Street Dogs in the Night
At one in the morning, without warning, all hell broke loose; the neighbor’s dogs barking sounded scared. The Sato Hill Gang awoke from a snooze on the porch, galloped down the drive to investigate. The two terriers from up the hill joined the uproar with their fiercest, we’ll rip your ankle off bark and growl combos.
Before I could get out of bed, dogs were circling my house. The yip of one in pain sounded close; it was here, by my house. Was someone kicking a dog? Puerto Rico is a poor island, so once in a while men walk the roads at night in search of opportunity.
The pained yips came from my carport.

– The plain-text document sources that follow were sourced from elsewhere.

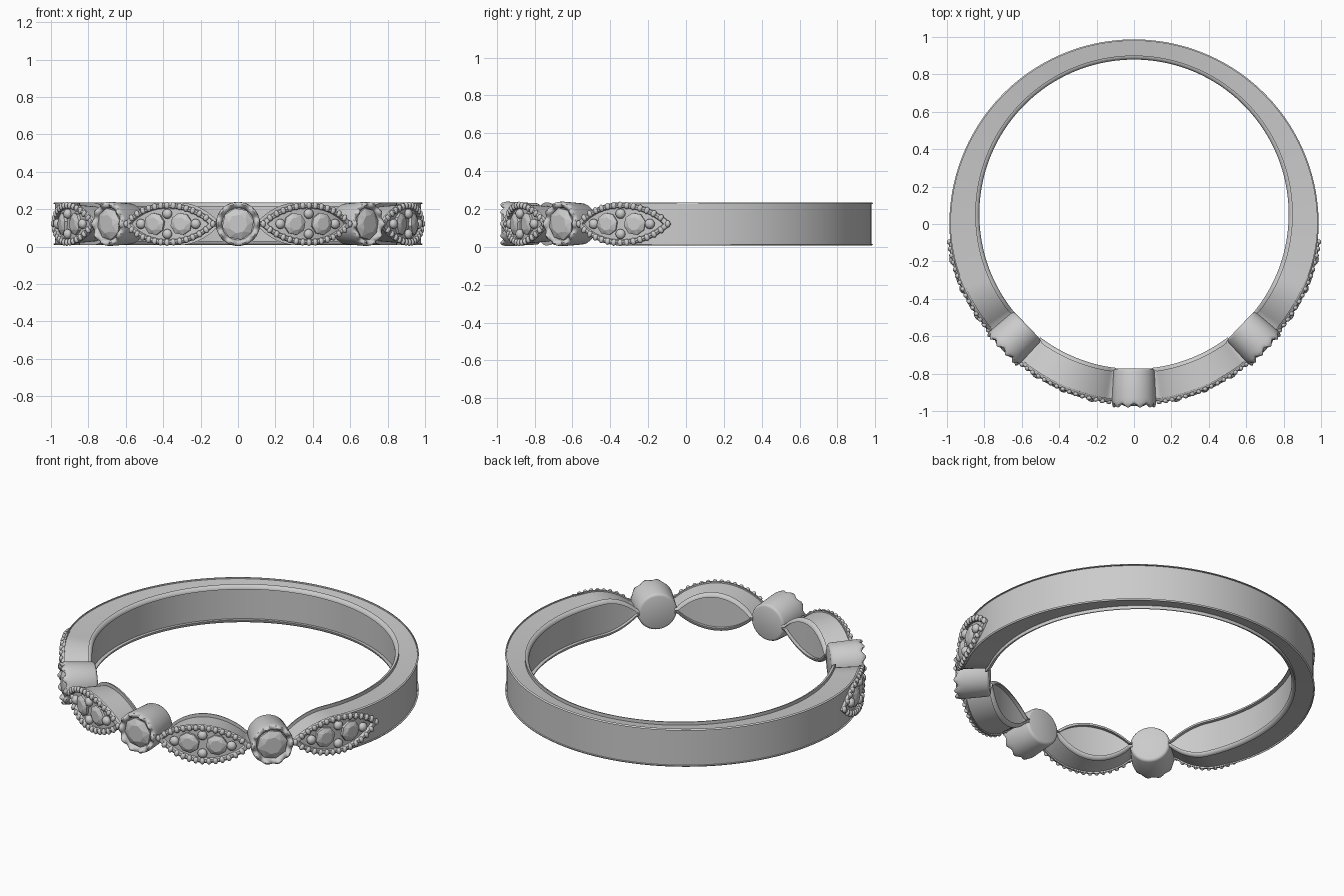
import bpy, bmesh, math
from mathutils import Matrix, Vector

if "Cube" in bpy.data.objects:
    bpy.data.objects.remove(bpy.data.objects["Cube"])

ZC, H = 0.121, 0.114           # mid height and half width of the band
HALF = math.radians(16.2)      # half span of a marquise section


def smooth(a, b, t):
    x = min(1, max(0, (t - a) / (b - a)))
    return x * x * (3 - 2 * x)


def inner(t):                  # finger hole is offset towards the back
    k = -0.052 * math.cos(t)
    return k + math.sqrt(k * k + 0.827 ** 2 - 0.052 ** 2)


def surf(t):                   # outer radius, angle t measured from the front
    return 0.953 + 0.034 * smooth(math.radians(45), math.radians(90), min(t % math.tau, -t % math.tau))


def lens(u):
    return max(0.0, 1 - u * u) ** 0.85


def point(t, z, r):
    return Vector((r * math.sin(t), -r * math.cos(t), ZC + z))


def frame(t, z, r):            # local x = around, y = up, z = outward
    c, s = math.cos(t), math.sin(t)
    p = point(t, z, r)
    return Matrix(((c, 0, s, p.x), (s, 0, -c, p.y), (0, 1, 0, p.z), (0, 0, 0, 1)))


def finish(bm, name, angle=40):
    bmesh.ops.recalc_face_normals(bm, faces=bm.faces)
    me = bpy.data.meshes.new(name)
    bm.to_mesh(me)
    bm.free()
    ob = bpy.data.objects.new(name, me)
    bpy.context.collection.objects.link(ob)
    if angle:
        bpy.ops.object.select_all(action='DESELECT')
        ob.select_set(True)
        bpy.context.view_layer.objects.active = ob
        bpy.ops.object.shade_smooth_by_angle(angle=math.radians(angle))
    return ob


def skin(bm, rings, caps=True, loop=False):
    vr = [[bm.verts.new(p) for p in ring] for ring in rings]
    n = len(vr[0])
    for a, b in zip(vr, vr[1:] + (vr[:1] if loop else [])):
        for i in range(n):
            j = (i + 1) % n
            bm.faces.new((a[i], a[j], b[j], b[i]))
    if caps and not loop:
        bm.faces.new(vr[0])
        bm.faces.new(vr[-1])


def section(t, h):             # rounded cross-section of the shank
    ri, ro = inner(t), surf(t)
    pts = []
    for r, sr, sz, c in ((ri, 1, -1, 0.022), (ro, -1, -1, 0.008), (ro, -1, 1, 0.008), (ri, 1, 1, 0.022)):
        c = min(c, h * 0.8)
        arc = [(c * (1 - math.sin(k * math.pi / 8)), c * (1 - math.cos(k * math.pi / 8))) for k in range(5)]
        if sr * sz > 0:
            arc.reverse()
        pts += [point(t, sz * (h - dz), r + sr * dr) for dr, dz in arc]
    return pts


def shank(name, t0, t1, n, height):
    bm = bmesh.new()
    ts = [t0 + (t1 - t0) * i / n for i in range(n + 1)]
    skin(bm, [section(t, max(0.014, height(t))) for t in ts])
    finish(bm, name, 50)


def bead(bm, t, z, r, size, turn=0):
    m = frame(t, z, r) @ Matrix.Rotation(turn, 4, 'Z') @ Matrix.Diagonal((*size, 1))
    bmesh.ops.create_uvsphere(bm, u_segments=12, v_segments=8, radius=1, matrix=m)


def gem(bm, t, z, r, rad, rise):
    m = frame(t, z, r)
    rings = []
    for q, h, off in ((rad, -0.015, 0), (rad, 0, 0), (rad * 0.58, rise, 0.5)):
        rings.append([m @ Vector((q * math.cos((k + off) * math.pi / 4 + 0.2),
                                  q * math.sin((k + off) * math.pi / 4 + 0.2), h)) for k in range(8)])
    skin(bm, rings)
    bmesh.ops.triangulate(bm, faces=[f for f in bm.faces if len(f.verts) == 4])


def marquise(name, tc):
    # raised almond rim with milgrain beads
    bm = bmesh.new()
    us = [-math.cos(math.pi * i / 32) for i in range(33)]
    loop = [(u, lens(u)) for u in us] + [(u, -lens(u)) for u in us[-2:0:-1]]
    rings = []
    for l, h, d in ((1, 0.113, -0.012), (0.985, 0.109, 0.006), (0.93, 0.1, 0.011),
                    (0.86, 0.088, 0.008), (0.83, 0.083, -0.012)):
        rings.append([point(tc + u * l * HALF, v * h, surf(tc + u * l * HALF) + d) for u, v in loop])
    skin(bm, rings, loop=True)
    n, L, hh = 14, HALF * 0.94, 0.099
    for k in range(n + 1):
        u = -1 + 2 * k / n
        t = tc + u * L
        for s in ((1,) if k in (0, n) else (1, -1)):
            slope = 0 if k in (0, n) else math.atan2(-s * 1.7 * u * hh, L * 0.96)
            bead(bm, t, s * hh * lens(u), surf(t) + 0.007, (0.014, 0.019, 0.013), slope)
    finish(bm, name + "_rim")
    # prong beads
    bm = bmesh.new()
    w = math.radians(9.6)
    for dt, z in ((0, 0.054), (0, -0.054), (w, 0), (-w, 0)):
        bead(bm, tc + dt, z, surf(tc + dt) + 0.003, (0.027, 0.027, 0.022))
    finish(bm, name + "_prongs")
    # pair of faceted stones
    bm = bmesh.new()
    for s in (-1, 1):
        t = tc + s * math.radians(4.7)
        gem(bm, t, 0, surf(t) + 0.004, 0.06, 0.013)
    finish(bm, name + "_stones", 0)


def bezel(name, t):
    # round cup with a scalloped rim
    bm = bmesh.new()
    m, r0, n = frame(t, 0, 0), inner(t) - 0.003, 80
    prof = [(0.094, r0, 0), (0.104, r0 + 0.004, 0), (0.109, r0 + 0.014, 0), (0.117, 0.93, 0),
            (0.118, 0.95, 0.003), (0.115, 0.966, 0.009), (0.106, 0.972, 0.010),
            (0.094, 0.966, 0.007), (0.088, 0.957, 0.002), (0.085, 0.944, 0)]
    rings = []
    for q, h, amp in prof:
        rings.append([m @ Vector((q * math.cos(a), q * math.sin(a), h + amp * math.cos(10 * a)))
                      for a in (math.tau * k / n for k in range(n))])
    skin(bm, rings)
    finish(bm, name, 50)
    bm = bmesh.new()
    gem(bm, t, 0, 0.957, 0.086, 0.017)
    finish(bm, name + "_stone", 0)


A1, A2, A3 = (math.radians(a) for a in (23.3, 46.3, 69.2))

# plain band, tapering like an almond where it meets the outer bezels
def band_height(t):
    d = min(t, math.tau - t)
    return H if d > A3 else H * lens((d - A3) / HALF)


shank("band", A3 - HALF, math.tau - A3 + HALF, 200, band_height)

# mirrored decorated sections
for side, s in (("right", 1), ("left", -1)):
    shank(side + "_marquise_body", s * A1 - HALF, s * A1 + HALF, 40,
          lambda t: H * lens((t - s * A1) / HALF))
    marquise(side + "_front_marquise", s * A1)
    marquise(side + "_side_marquise", s * A3)
    bezel(side + "_bezel", s * A2)
bezel("centre_bezel", 0)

Good heavens, my car, I looked around for a weapon; not seeing one in my currently stressed out state, I prayed turning the lights on would frighten away any mal-traitor.
Barking continued in all out panic at my neighbor’s, but only Blondie barked on my porch. My boys weren’t barking. Lucky and Robert Redford, two year old adult males defend the house bravely, so I calmed somewhat and opened the front door.
Dominic, the baby border collie jumped on my leg wanting re-assurance or, better yet, to go in the house. Robert Redford sat near the open door; Lucky followed him into a sit. I opened the door; they quickly filed in.
Blondie barks from the carport sounded halfhearted, but clearly, she had something cornered under my car. I knew it had to be a female dog, a bitch. If it were a rat, I’d have to pry all the dogs away.
Not wanting my face too near whatever hid, I walked to the bottom of the ramp. From there I could see the outline of a fat, short coated, brown dog with little prick ears crouched by a front tire.
Blondie stood between the car and the kitchen door, her now occasional barks were followed by a whine, which told me she was losing motivation. Goody, I called Blondie in the house. She’s not a girl to give up her power; she looked long over her shoulder toward the car before heading through the open door.
Alone under the stars, I waited for chubby brown dog to stir. The light by the kitchen door allowed me to see her every move; the sweet face followed me, but she wouldn’t come out.
Lit by the Milky Way, my valley is a tropical paradise, so I walked around the yard, stared at the lake before peering in at the huddled creature under my car. Would she be here by morning?
The dogs already in their sleeping spots, only lifted heads, when I came in to go to bed. The neighbor’s dogs continued to bar another half hour.